## PROMPT
The copy you return should hold every record below word for word and no images.

*** Opening SUPPLIED DATA ***

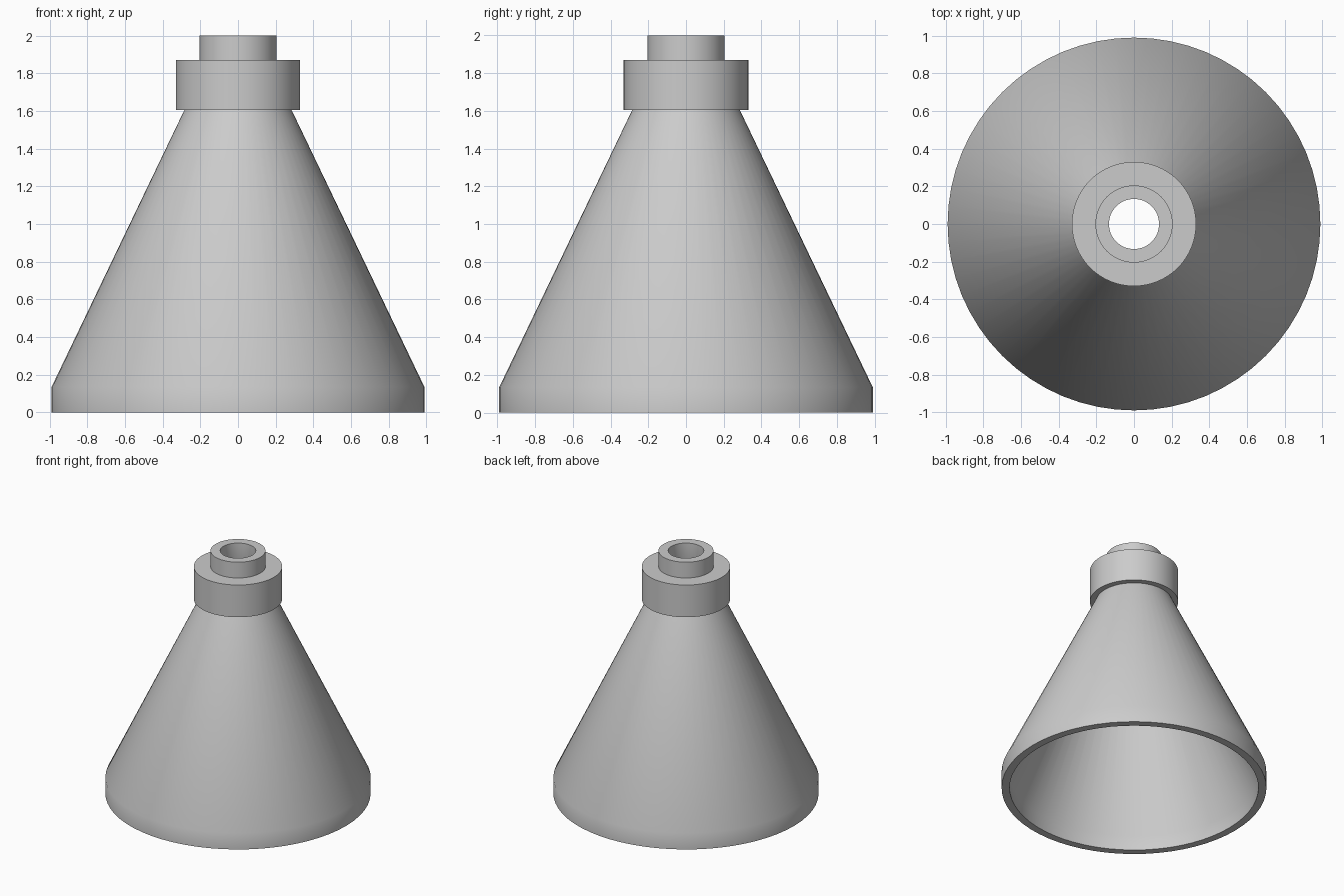
import bpy
import bmesh
import math

SIDES = 64

cube = bpy.data.objects.get("Cube")
if cube:
    bpy.data.objects.remove(cube, do_unlink=True)

# Single grey material
grey = bpy.data.materials.new("plain_grey")
grey.use_nodes = True
colour = (0.6, 0.6, 0.6, 1)
grey.diffuse_color = colour
grey.node_tree.nodes["Principled BSDF"].inputs["Base Color"].default_value = colour


def lathe(name, profile):
    """Revolve a closed (radius, height) outline around the z axis."""
    bm = bmesh.new()
    rings = []
    for i in range(SIDES):
        a = 2 * math.pi * i / SIDES
        rings.append([bm.verts.new((r * math.cos(a), r * math.sin(a), z)) for r, z in profile])
    n = len(profile)
    for i in range(SIDES):
        here, after = rings[i], rings[(i + 1) % SIDES]
        for j in range(n):
            k = (j + 1) % n
            bm.faces.new((here[j], after[j], after[k], here[k]))
    bmesh.ops.recalc_face_normals(bm, faces=bm.faces)
    mesh = bpy.data.meshes.new(name)
    bm.to_mesh(mesh)
    bm.free()
    mesh.materials.append(grey)
    obj = bpy.data.objects.new(name, mesh)
    bpy.context.collection.objects.link(obj)
    bpy.ops.object.select_all(action="DESELECT")
    obj.select_set(True)
    bpy.context.view_layer.objects.active = obj
    bpy.ops.object.shade_smooth_by_angle(angle=math.radians(35))
    return obj


# Hollow funnel: base band, tapering wall, stepped collar, spout and bore
lathe("hollow_funnel", [
    # outside, going up
    (0.99, 0), (0.99, 0.135), (0.285, 1.605),
    (0.33, 1.605), (0.33, 1.87),
    (0.205, 1.87), (0.205, 2.0),
    # inside, going down
    (0.133, 2.0), (0.133, 1.78), (0.93, 0.12), (0.93, 0),
])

*** Closing SUPPLIED DATA ***

## SOLUTION FOR THIS TASK
import bpy
import bmesh
import math

SIDES = 64

cube = bpy.data.objects.get("Cube")
if cube:
    bpy.data.objects.remove(cube, do_unlink=True)

# Single grey material
grey = bpy.data.materials.new("plain_grey")
grey.use_nodes = True
colour = (0.6, 0.6, 0.6, 1)
grey.diffuse_color = colour
grey.node_tree.nodes["Principled BSDF"].inputs["Base Color"].default_value = colour


def lathe(name, profile):
    """Revolve a closed (radius, height) outline around the z axis."""
    bm = bmesh.new()
    rings = []
    for i in range(SIDES):
        a = 2 * math.pi * i / SIDES
        rings.append([bm.verts.new((r * math.cos(a), r * math.sin(a), z)) for r, z in profile])
    n = len(profile)
    for i in range(SIDES):
        here, after = rings[i], rings[(i + 1) % SIDES]
        for j in range(n):
            k = (j + 1) % n
            bm.faces.new((here[j], after[j], after[k], here[k]))
    bmesh.ops.recalc_face_normals(bm, faces=bm.faces)
    mesh = bpy.data.meshes.new(name)
    bm.to_mesh(mesh)
    bm.free()
    mesh.materials.append(grey)
    obj = bpy.data.objects.new(name, mesh)
    bpy.context.collection.objects.link(obj)
    bpy.ops.object.select_all(action="DESELECT")
    obj.select_set(True)
    bpy.context.view_layer.objects.active = obj
    bpy.ops.object.shade_smooth_by_angle(angle=math.radians(35))
    return obj


# Hollow funnel: base band, tapering wall, stepped collar, spout and bore
lathe("hollow_funnel", [
    # outside, going up
    (0.99, 0), (0.99, 0.135), (0.285, 1.605),
    (0.33, 1.605), (0.33, 1.87),
    (0.205, 1.87), (0.205, 2.0),
    # inside, going down
    (0.133, 2.0), (0.133, 1.78), (0.93, 0.12), (0.93, 0),
])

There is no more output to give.